● WORK TO COMPLETE: Filter these entries down to the lines that hold the word "objects", and show each of them.

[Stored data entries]
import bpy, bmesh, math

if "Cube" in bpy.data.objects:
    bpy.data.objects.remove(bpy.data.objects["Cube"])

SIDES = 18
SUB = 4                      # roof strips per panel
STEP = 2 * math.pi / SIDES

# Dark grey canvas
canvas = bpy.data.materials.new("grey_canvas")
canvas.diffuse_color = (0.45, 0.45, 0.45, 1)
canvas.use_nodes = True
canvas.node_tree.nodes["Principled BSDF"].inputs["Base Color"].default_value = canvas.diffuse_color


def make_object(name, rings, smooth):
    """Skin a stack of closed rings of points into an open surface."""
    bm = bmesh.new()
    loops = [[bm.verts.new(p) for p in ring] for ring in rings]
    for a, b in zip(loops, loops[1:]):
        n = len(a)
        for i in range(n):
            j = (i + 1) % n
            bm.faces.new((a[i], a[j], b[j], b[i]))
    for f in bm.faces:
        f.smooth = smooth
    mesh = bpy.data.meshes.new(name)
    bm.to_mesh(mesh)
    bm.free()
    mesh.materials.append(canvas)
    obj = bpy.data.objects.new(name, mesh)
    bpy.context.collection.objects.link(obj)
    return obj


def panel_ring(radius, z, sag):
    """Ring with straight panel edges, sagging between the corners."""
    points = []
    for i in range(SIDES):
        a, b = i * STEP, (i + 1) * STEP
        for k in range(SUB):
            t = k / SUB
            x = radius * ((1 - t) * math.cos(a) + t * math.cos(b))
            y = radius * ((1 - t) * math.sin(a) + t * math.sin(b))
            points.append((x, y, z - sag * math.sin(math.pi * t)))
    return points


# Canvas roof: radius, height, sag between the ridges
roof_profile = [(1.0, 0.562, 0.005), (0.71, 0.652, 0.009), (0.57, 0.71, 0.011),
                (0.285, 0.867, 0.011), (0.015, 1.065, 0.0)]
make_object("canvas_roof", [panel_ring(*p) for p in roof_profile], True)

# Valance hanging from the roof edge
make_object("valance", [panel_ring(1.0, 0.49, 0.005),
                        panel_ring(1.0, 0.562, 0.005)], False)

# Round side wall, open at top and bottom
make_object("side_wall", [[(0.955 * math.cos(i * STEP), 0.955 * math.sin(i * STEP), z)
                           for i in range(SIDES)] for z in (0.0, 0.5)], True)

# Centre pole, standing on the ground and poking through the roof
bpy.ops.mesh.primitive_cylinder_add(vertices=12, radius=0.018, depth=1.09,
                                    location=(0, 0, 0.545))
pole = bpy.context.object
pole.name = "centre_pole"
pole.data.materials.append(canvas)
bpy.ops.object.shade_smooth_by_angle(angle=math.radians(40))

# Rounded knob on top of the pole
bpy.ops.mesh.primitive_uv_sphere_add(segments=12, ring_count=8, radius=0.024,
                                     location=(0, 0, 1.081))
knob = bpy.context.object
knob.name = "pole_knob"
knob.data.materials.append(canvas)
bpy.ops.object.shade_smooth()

● THE ANSWER:
if "Cube" in bpy.data.objects:
    bpy.data.objects.remove(bpy.data.objects["Cube"])
    obj = bpy.data.objects.new(name, mesh)
    bpy.context.collection.objects.link(obj)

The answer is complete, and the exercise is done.